Austin Joseph App (1902 – 1984) was a controversial German-American professor of medieval English literature who taught at the University of Scranton and La Salle University. App defended Germans and Nazi Germany during World War II. He is known for his work denying the Holocaust, and he has been called the first major American Holocaust denier.
In the 1950s, App often wrote articles for Conde McGinley's antisemitic journal Common Sense.
In 1973 App laid out eight "axioms", or what he described as "incontrovertible assertions" about the Holocaust in his 1973 pamphlet The Six Million Swindle:
- Emigration, not extermination, was the Nazi Germany's plan for dealing with its "Jewish problem".
- No Jews were gassed in any German concentration camps (including Auschwitz).
- Jews who disappeared during the years of World War II and have not been accounted for did so in territories under Soviet, rather than German, control.
- The majority of Jews who were killed by the Nazis were people whom the Nazis had every right to execute as subversives, spies, and criminals.
- If the Holocaust claims had any truth, Israel would have opened its archives to historians.
- All evidence to support the figure of six million dead rests upon misquotes of Nazis and Nazi documents.
- It is incumbent upon the accusers to prove the six million figure.
- Jewish historians and other scholars have great discrepancies in their calculations of the number of victims. (App 1973, 1977).
In February 1976, App published an article "The Sudeten-German Tragedy" in Reason magazine, where App criticised the post-World War II expulsion of the Sudeten Germans as "one of the worst mass atrocities in history."
App also published A Straight Look at the Third Reich, a defense of Nazi Germany, and The Curse of Anti-Anti-Semitism, supporting the argument that the entire Jewish community is responsible for the death of Christ. App’s work inspired the Institute for Historical Review, a California Holocaust denial center founded in 1978. App "inundated" magazines, newspapers and politicians with antisemitic letters complaining about the decision of Franklin D. Roosevelt to declare war on Germany and enter the Second World War. App argued that, without American help, the Axis Powers would have won the war. App blamed both Jews and Communists for Germany's postwar problems. However, few of these letters were ever published.

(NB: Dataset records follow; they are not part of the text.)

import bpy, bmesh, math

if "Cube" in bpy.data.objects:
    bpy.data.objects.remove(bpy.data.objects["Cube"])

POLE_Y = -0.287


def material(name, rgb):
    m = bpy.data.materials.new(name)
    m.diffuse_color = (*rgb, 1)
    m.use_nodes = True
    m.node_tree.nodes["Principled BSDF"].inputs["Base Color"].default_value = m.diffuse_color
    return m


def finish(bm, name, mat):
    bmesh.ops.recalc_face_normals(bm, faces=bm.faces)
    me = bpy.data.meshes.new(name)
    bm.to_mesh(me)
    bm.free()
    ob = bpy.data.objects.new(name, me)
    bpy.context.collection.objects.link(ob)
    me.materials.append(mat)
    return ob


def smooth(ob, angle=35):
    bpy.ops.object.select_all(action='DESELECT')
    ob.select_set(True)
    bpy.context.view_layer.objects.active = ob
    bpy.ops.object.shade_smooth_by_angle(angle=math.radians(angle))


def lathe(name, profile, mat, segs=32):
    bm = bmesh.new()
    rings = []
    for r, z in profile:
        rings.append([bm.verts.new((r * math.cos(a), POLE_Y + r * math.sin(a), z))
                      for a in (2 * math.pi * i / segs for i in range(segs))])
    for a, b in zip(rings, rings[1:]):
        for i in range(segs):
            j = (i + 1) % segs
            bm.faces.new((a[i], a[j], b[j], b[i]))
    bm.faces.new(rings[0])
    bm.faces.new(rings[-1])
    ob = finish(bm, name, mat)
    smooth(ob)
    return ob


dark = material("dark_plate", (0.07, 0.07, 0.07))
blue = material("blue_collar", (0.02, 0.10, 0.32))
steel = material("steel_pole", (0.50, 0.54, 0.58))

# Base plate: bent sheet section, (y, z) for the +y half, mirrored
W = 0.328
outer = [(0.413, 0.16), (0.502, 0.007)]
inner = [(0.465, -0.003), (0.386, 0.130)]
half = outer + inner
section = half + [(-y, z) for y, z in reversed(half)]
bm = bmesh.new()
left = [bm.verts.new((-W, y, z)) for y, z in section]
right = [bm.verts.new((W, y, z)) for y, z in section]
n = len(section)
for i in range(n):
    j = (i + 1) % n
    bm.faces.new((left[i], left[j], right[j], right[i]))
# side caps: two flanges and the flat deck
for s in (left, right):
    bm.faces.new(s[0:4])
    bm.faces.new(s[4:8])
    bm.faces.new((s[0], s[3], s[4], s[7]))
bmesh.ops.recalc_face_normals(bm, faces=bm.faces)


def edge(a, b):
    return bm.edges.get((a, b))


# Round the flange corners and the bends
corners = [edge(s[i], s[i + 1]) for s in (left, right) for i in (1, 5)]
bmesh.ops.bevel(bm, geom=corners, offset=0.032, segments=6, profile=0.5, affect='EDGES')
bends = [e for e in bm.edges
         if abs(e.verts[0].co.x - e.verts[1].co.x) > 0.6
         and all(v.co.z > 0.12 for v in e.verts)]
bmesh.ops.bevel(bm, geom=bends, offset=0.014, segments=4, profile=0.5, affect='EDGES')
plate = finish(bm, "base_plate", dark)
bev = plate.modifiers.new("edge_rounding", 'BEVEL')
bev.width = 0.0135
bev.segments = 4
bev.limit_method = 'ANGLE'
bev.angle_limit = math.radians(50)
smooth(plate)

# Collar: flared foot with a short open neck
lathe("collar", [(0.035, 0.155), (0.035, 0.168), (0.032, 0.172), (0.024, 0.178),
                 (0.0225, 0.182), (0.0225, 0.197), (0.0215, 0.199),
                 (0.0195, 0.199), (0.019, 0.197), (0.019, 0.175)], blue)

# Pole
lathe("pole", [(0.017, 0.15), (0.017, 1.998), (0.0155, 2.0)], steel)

He worked to prioritize non-Jewish immigration from Austria and Germany to the United States instead of Holocaust survivors.